There’s a stranger-than-fiction news photo taken at the Academy Awards in 1951. Mankiewicz stands on one side. Darryl F. Zanuck, producer of “Eve,’’ stands on the other. Between them is Ralph J. Bunche, the Nobel Prize-winning diplomat, who had presented the best picture award that year. Yes, it was a very different Oscar ceremony back then, in a very different Hollywood. Mankiewicz, that difference made flesh, appears even happier about Bunche’s smiling approval than he is about the pair of statuettes in his mitts.
Respectability was the highest value for Mankiewicz, higher even than literacy. Vulgarity, the banana peel beneath the ballerina, is respectability’s mortal enemy. The problem is that energy (second only to light as a movie’s best friend) can seem interchangeable with vulgarity.
The failure of “Guys and Dolls’’ is usually attributed to casting Brando as Sky Masterson. Even miscast, he’s the best thing in the picture. He gives a fascinating, pushing-against-his-limits performance. What makes this rendering of the most joyous of Broadway musicals so leaden is Mankiewicz’s eagerness to sit down and steady the boat. The same instincts that led Mankiewicz to take something like “Suddenly, Last Summer’’ or “Sleuth’’ so seriously led him to take “Guys and Dolls’’ not seriously - not energetically - enough.
Mankiewicz’s distrust of movies as medium could also be a strength. It encouraged the glittering dialogue of “Eve’’ and the very literary puzzle-box construction of “Letter.’’ It led him to cast Audie Murphy, America’s most-decorated soldier in World War II, as Alden Pyle in “The Quiet American.’’ Murphy’s all wrong for the part - even more than Brendan Fraser is in the 2002 remake - but that wrongness makes the movie all the more subversive.
Mankiewicz came to Hollywood as a young writer. He was only 21 when he started supplying titles for silent movies, in 1929. Seven years later, he began producing. His credits include at least three classics: “Fury,’’ Fritz Lang’s Hollywood directorial debut (1936); “The Philadelphia Story’’ (1941); and “Woman of the Year,’’ which first paired Katharine Hepburn with Spencer Tracy (1942).
Mankiewicz directed his first feature, “Backfire,’’ in 1946. Some directors always remain hyphenates: Quentin Tarantino, writer-director; David Lean, editor-director; Orson Welles, illusionist-director. Is it too much to see Mankiewicz always as producer-director? After MGM hired him as a writer, in the mid-’30s, Mankiewicz asked to direct. Louis B. Mayer, the studio chief, told him, “No, you have to produce first. You have to crawl before you can walk.’’
In his movies, one finds an interlocking of aspiration and limitation, a pursuit of prestige and demonstration of proficiency, that owe more to the values of producer than director.

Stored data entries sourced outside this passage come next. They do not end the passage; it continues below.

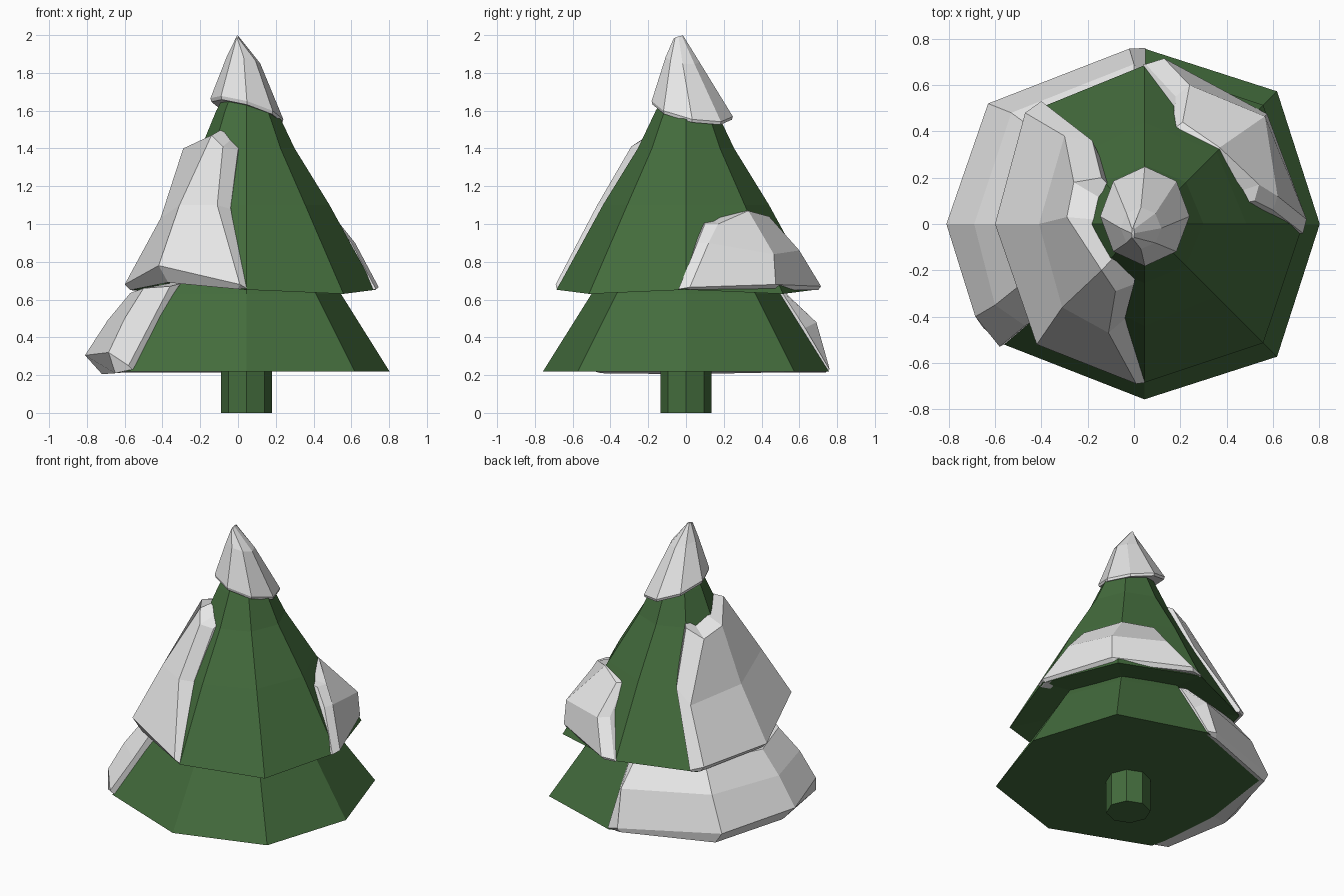
import bpy, bmesh, math

CX = 0.045  # the trunk axis is slightly right of the centre


def material(name, rgb):
    m = bpy.data.materials.new(name)
    m.diffuse_color = (*rgb, 1)
    return m


GREEN = material("fir_green", (0.057, 0.150, 0.046))
SNOW = material("snow_white", (0.8, 0.8, 0.8))


def loft(name, rings, mat):
    """Closed solid through a row of equal-length loops, capped at both ends."""
    bm = bmesh.new()
    vs = [[bm.verts.new(p) for p in r] for r in rings]
    n = len(vs[0])
    for a, b in zip(vs, vs[1:]):
        for i in range(n):
            j = (i + 1) % n
            bm.faces.new((a[i], a[j], b[j], b[i]))
    bm.faces.new(vs[0])
    bm.faces.new(vs[-1])
    bmesh.ops.recalc_face_normals(bm, faces=bm.faces)
    me = bpy.data.meshes.new(name)
    bm.to_mesh(me)
    bm.free()
    me.materials.append(mat)
    ob = bpy.data.objects.new(name, me)
    bpy.context.collection.objects.link(ob)


def octagon(r, z, diag=1.0, dz=0.0, left=1.0, lx=1.0, ly=1.0, front_left=(1.0, 0.0)):
    """Eight points; diagonals pushed out or dropped, left corners reshaped under snow."""
    pts = []
    for i in range(8):
        a = i * math.pi / 4
        k = r * (diag if i % 2 else 1) * (left if i == 4 else 1)
        x, y, h = k * math.cos(a), k * math.sin(a), z + (dz if i % 2 else 0)
        if i in (3, 5):
            x, y = x * lx, y * ly
        if i == 5:
            x, y, h = x * front_left[0], y * front_left[0], h + front_left[1]
        pts.append((CX + x, y, h))
    return pts


# trunk and the two branch tiers
loft("trunk", [octagon(0.135, 0), octagon(0.135, 0.3)], GREEN)
loft("lower_branches", [octagon(0.757, 0.22, 1.07, left=0.98, lx=1.08, ly=0.9),
                        octagon(0.5, 0.63, 1.04, lx=1.08, ly=0.93),
                        octagon(0.44, 0.72)], GREEN)
loft("upper_branches", [octagon(0.45, 0.685),
                        octagon(0.685, 0.652, 1.06, -0.022, 0.87, 0.92, 0.96, (0.9, 0.07)),
                        octagon(0.44, 1.1, left=0.88, lx=0.9, ly=0.96),
                        octagon(0.255, 1.4, left=0.95, lx=0.95), octagon(0.16, 1.6),
                        octagon(0.08, 1.75)], GREEN)


# tilted snow cap on the tip
def cap_ring(cx, cy, rx, ry, z, tilt):
    pts = []
    for i in range(8):
        a = i * math.pi / 4
        dx, dy = rx * math.cos(a), ry * math.sin(a)
        pts.append((cx + dx, cy + dy, z - tilt * (0.29 * dx + 0.19 * dy)))
    return pts


loft("snow_cap", [cap_ring(0.045, 0.02, 0.13, 0.14, 1.60, 1),
                  cap_ring(0.047, 0.033, 0.188, 0.21, 1.592, 1),
                  cap_ring(0.047, 0.033, 0.193, 0.215, 1.61, 1),
                  cap_ring(0.03, -0.018, 0.088, 0.09, 1.87, 0.8),
                  cap_ring(-0.004, -0.04, 0.006, 0.025, 1.99, -1.5)], SNOW)


def snow(name, columns):
    """Drift from columns of lip, rim, middle and top points, sunk into the tree."""
    rings = []
    for lip, rim, mid, top in columns:
        low = (CX + (lip[0] - CX) * 0.7, lip[1] * 0.7, lip[2] + 0.04)
        high = (CX + (top[0] - CX) * 0.62, top[1] * 0.62, top[2] + 0.04)
        rings.append([low, lip, rim, mid, top, high])
    loft(name, rings, SNOW)


# tall drift on the front left of the upper tier
snow("snow_front_left", [
    [(0.05, -0.67, 0.65), (0.045, -0.685, 0.66), (-0.04, -0.41, 1.08), (0, -0.26, 1.39)],
    [(0, -0.66, 0.655), (0.01, -0.69, 0.68), (-0.11, -0.47, 1.1), (-0.08, -0.29, 1.41)],
    [(-0.37, -0.49, 0.69), (-0.42, -0.52, 0.78), (-0.31, -0.36, 1.1), (-0.14, -0.2, 1.47)],
    [(-0.57, 0, 0.65), (-0.60, 0, 0.68), (-0.41, 0, 1.03), (-0.29, 0.03, 1.4)],
    [(-0.45, 0.49, 0.64), (-0.47, 0.48, 0.67), (-0.30, 0.38, 1.0), (-0.26, 0.18, 1.36)],
    [(-0.40, 0.52, 0.635), (-0.40, 0.53, 0.65), (-0.18, 0.36, 1.08), (-0.14, 0.2, 1.41)]])

# short drift on the back right of the upper tier
snow("snow_back_right", [
    [(0.70, -0.04, 0.65), (0.73, -0.04, 0.655), (0.6, 0.06, 0.9), (0.52, 0.1, 1.0)],
    [(0.72, 0.02, 0.65), (0.745, 0.02, 0.665), (0.62, 0.12, 0.9), (0.54, 0.17, 1.0)],
    [(0.55, 0.47, 0.65), (0.575, 0.475, 0.68), (0.565, 0.465, 0.84), (0.37, 0.33, 1.07)],
    [(0.12, 0.70, 0.65), (0.13, 0.715, 0.67), (0.24, 0.60, 0.86), (0.21, 0.44, 1.04)],
    [(0.04, 0.69, 0.65), (0.05, 0.69, 0.66), (0.18, 0.55, 0.86), (0.17, 0.41, 1.04)]])

# drift around the left and back of the lower tier
snow("snow_lower_left", [
    [(-0.56, -0.52, 0.23), (-0.58, -0.53, 0.25), (-0.47, -0.44, 0.46), (-0.36, -0.37, 0.67)],
    [(-0.65, -0.45, 0.21), (-0.685, -0.40, 0.32), (-0.60, -0.35, 0.5), (-0.5, -0.27, 0.66)],
    [(-0.72, 0, 0.205), (-0.81, 0, 0.305), (-0.69, 0, 0.49), (-0.57, 0, 0.635)],
    [(-0.59, 0.53, 0.215), (-0.63, 0.52, 0.28), (-0.53, 0.48, 0.5), (-0.42, 0.40, 0.66)],
    [(-0.03, 0.74, 0.215), (-0.02, 0.757, 0.245), (0, 0.69, 0.48), (0, 0.5, 0.66)],
    [(0.05, 0.74, 0.22), (0.05, 0.76, 0.23), (0.05, 0.63, 0.45), (0.05, 0.5, 0.65)]])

Crawling is far too harsh a word - craven Mankiewicz never was. But one simply doesn’t see in his work the soaring, or plummeting, that can come from a born director.
“I am never quite sure whether I am one of the cinema’s elder statesmen or just the oldest whore on the beat,’’ he once said. It’s a good line. It’s also self-incriminating. Truly, there is no naivete like that of the sophisticated. “Unfasten your seat belt,’’ you can almost hear Bette Davis say. “Since when does there have to be a difference?’’
Mark Feeney can be reached at firstname.lastname@example.org.